The idea that the cost of generating and maintaing a blacklist can be capped at €90,000 per annum seems optimistic beyond belief. Is this supposed to include, for example, costs of compensating businesses who have been wrongfully blocked? The legal costs associated with appeals against wrongful blocks? The staff needed to look at alleged illegal content and decide whether it is in fact illegal? The effort required to keep the block list under review? By way of contrast, the overall budget for the IWF in 2006/2007 (PDF, p.15) was STG£876,087. Although not all that amount would be directed to generating and maintaining a blacklist, the figure nevertheless suggests that the Commission costs have little contact with reality.

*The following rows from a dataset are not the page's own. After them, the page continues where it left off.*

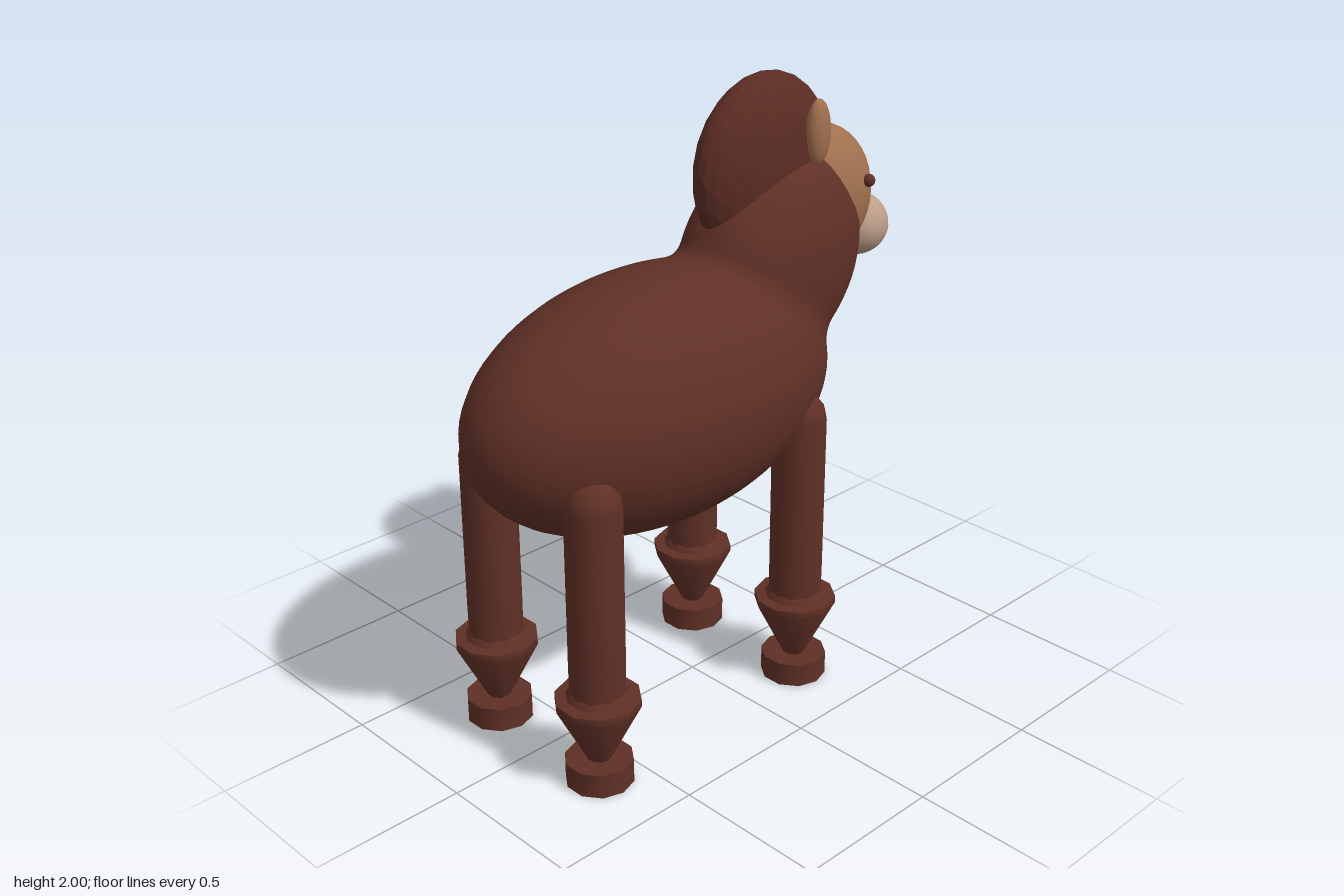
import * as THREE from 'three';
import { mergeVertices, toCreasedNormals } from 'three/addons/utils/BufferGeometryUtils.js';

const coat = new THREE.MeshStandardMaterial({ color: 0x5f3026 });
coat.name = 'coat brown';
const maneBrown = new THREE.MeshStandardMaterial({ color: 0x5a2c23, flatShading: true });
maneBrown.name = 'mane brown';
const tan = new THREE.MeshStandardMaterial({ color: 0xa0704f });
tan.name = 'face tan';
const pale = new THREE.MeshStandardMaterial({ color: 0xbb9c88 });
pale.name = 'muzzle beige';

function add(parent, name, geometry, material, x = 0, y = 0, z = 0) {
  const mesh = new THREE.Mesh(geometry, material);
  mesh.name = name;
  mesh.position.set(x, y, z);
  parent.add(mesh);
  return mesh;
}

const ellipsoid = (rx, ry, rz) => new THREE.SphereGeometry(1, 32, 20).scale(rx, ry, rz);

// Approximate distance to the barrel-shaped torso
function torsoDistance(x, y, z) {
  const a = x / 0.375, b = (y - 1.072) / 0.407, c = (z - 0.173) / 0.692;
  const k = Math.hypot(a, b, c);
  return k * (k - 1) / Math.max(1e-6, Math.hypot(a / 0.375, b / 0.407, c / 0.692));
}

// Approximate distance to the neck, leaning forward and slightly full at the sides
function neckDistance(x, y, z) {
  const dy = y - 1.39, dz = z + 0.34;
  const along = (dy * 0.8 - dz * 0.6) / 0.38;
  const across = (dy * 0.6 + dz * 0.8) / 0.325;
  const p = 2.2;
  const k = (Math.abs(x / 0.218) ** p + Math.hypot(along, across) ** p) ** (1 / p);
  return (k - 1) * 0.3;
}

// Torso and neck blended with a small fillet into a single skin
function bodyGeometry() {
  const sphere = new THREE.SphereGeometry(1, 112, 80);
  sphere.deleteAttribute('uv');
  sphere.deleteAttribute('normal');
  const geometry = mergeVertices(sphere, 1e-5);
  const pos = geometry.attributes.position;
  const origin = new THREE.Vector3(0, 1.2, -0.15);
  const dir = new THREE.Vector3();
  const point = new THREE.Vector3();
  const blend = 0.05;
  for (let i = 0; i < pos.count; i++) {
    dir.fromBufferAttribute(pos, i).normalize();
    let near = 0, far = 1.6;
    for (let step = 0; step < 30; step++) {
      const mid = (near + far) / 2;
      point.copy(origin).addScaledVector(dir, mid);
      const a = torsoDistance(point.x, point.y, point.z);
      const b = neckDistance(point.x, point.y, point.z);
      const h = Math.max(blend - Math.abs(a - b), 0) / blend;
      if (Math.min(a, b) - h * h * blend / 4 < 0) near = mid;
      else far = mid;
    }
    point.copy(origin).addScaledVector(dir, near);
    pos.setXYZ(i, point.x, point.y, point.z);
  }
  geometry.computeVertexNormals();
  return geometry;
}

const lathe = (points, sides) =>
  new THREE.LatheGeometry(points.map(([r, y]) => new THREE.Vector2(r, y)), sides, Math.PI / 2);

export function createModel() {
  const model = new THREE.Group();
  model.name = 'horse';

  add(model, 'bodyAndNeck', bodyGeometry(), coat);

  // Head
  const head = new THREE.Group();
  head.name = 'head';
  model.add(head);
  add(head, 'face', ellipsoid(0.155, 0.228, 0.2), tan, 0, 1.558, -0.562);
  add(head, 'muzzle', ellipsoid(0.118, 0.107, 0.112), pale, 0, 1.412, -0.752);
  const mane = new THREE.IcosahedronGeometry(1, 4).scale(0.115, 0.3, 0.285);
  add(head, 'mane', mane, maneBrown, 0, 1.7, -0.305);
  for (const side of [1, -1]) {
    const label = side > 0 ? 'left' : 'right';
    add(head, label + 'Ear', ellipsoid(0.034, 0.105, 0.045), tan, side * 0.11, 1.805, -0.437);
    add(head, label + 'Eye', new THREE.SphereGeometry(0.021, 16, 12), coat, side * 0.143, 1.61, -0.65);
  }

  // Legs: round-topped shank, flared fetlock tapering downward, flat hoof
  const shank = lathe([[0.085, 0.26], [0.087, 0.4], [0.087, 0.94], [0.078, 0.98], [0.05, 1.015], [0, 1.03]], 20);
  const fetlock = toCreasedNormals(
    lathe([[0, 0.07], [0.035, 0.075], [0.135, 0.275], [0.135, 0.298], [0.1, 0.302], [0.086, 0.325]], 10), 0.7);
  const hoof = toCreasedNormals(
    new THREE.CylinderGeometry(0.108, 0.108, 0.08, 10).rotateY(Math.PI / 2), 0.7);
  for (const [end, z] of [['front', -0.237], ['back', 0.635]]) {
    for (const side of [1, -1]) {
      const leg = new THREE.Group();
      leg.name = end + (side > 0 ? 'Left' : 'Right') + 'Leg';
      leg.position.set(side * 0.244, 0, z);
      model.add(leg);
      add(leg, 'shank', shank, coat);
      add(leg, 'fetlock', fetlock, coat);
      add(leg, 'hoof', hoof, coat, 0, 0.04, 0);
    }
  }
  return model;
}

[Edited to add: I've uploaded to SSRN a paper by Colin Scott and myself on internet filtering more generally.]


  1. TJ,

    Thanks for this post.

    IWF have been pushing their Cleanfeed solution now for years. It is limited, you have identified the other solutions available. Similar to the content debate on copyright and downloading no one solution can be enforced on a given operators network, particularly if the network is global or transnational.

    While of course some of the more horrible crimes are perpetrated to feed sick individuals who generate this content and it cannot be condoned, they should be prosecuted and with resulting tolls that suit the crimes. However, some logic in approaches to co, self-regulation or legislative processes needs to be undertaken.

    As I see it this is IWF seeking glory and the sale of one solution which does not and will not fit all.

    Showboating should not be allowed where such a serious issues subsists.

    Square peg, round hole and all that.

    Opens the whole question of legal and legislative supervision etc. Once the law becomes formal or not as the case maybe.

  2. PS: Holding such a black list (as mentioned above) in Ireland is a crime in itself under the 1989 CP Act, I think there is also a reverse onus clause under Section 5.

    In a letter I've seen to the Irish AG the reply stated that it would be a good Defence to have such a list for valid purposes, but as we've seen of late, such lists have become feed for nefarious posters in certain countries e.g., Denmark and Australia.

  3. I find this especially worrying in light of the recent fiasco with the Australian governments attempt at censoring internet content. Clearly thatw as done less for the "greater good" and more with a political agenda. Combien this with the way that the Wikileaks website was nearly shut down as well as the raids on houses owned by the people connected to wikileaks and a very ugly picture starts to emerge.
    Government censorship is never good as the "to be censored" content will always find a different medium for dissemination. Lack of detail would also leave these type of control mechanisms open to arbitrary misuse.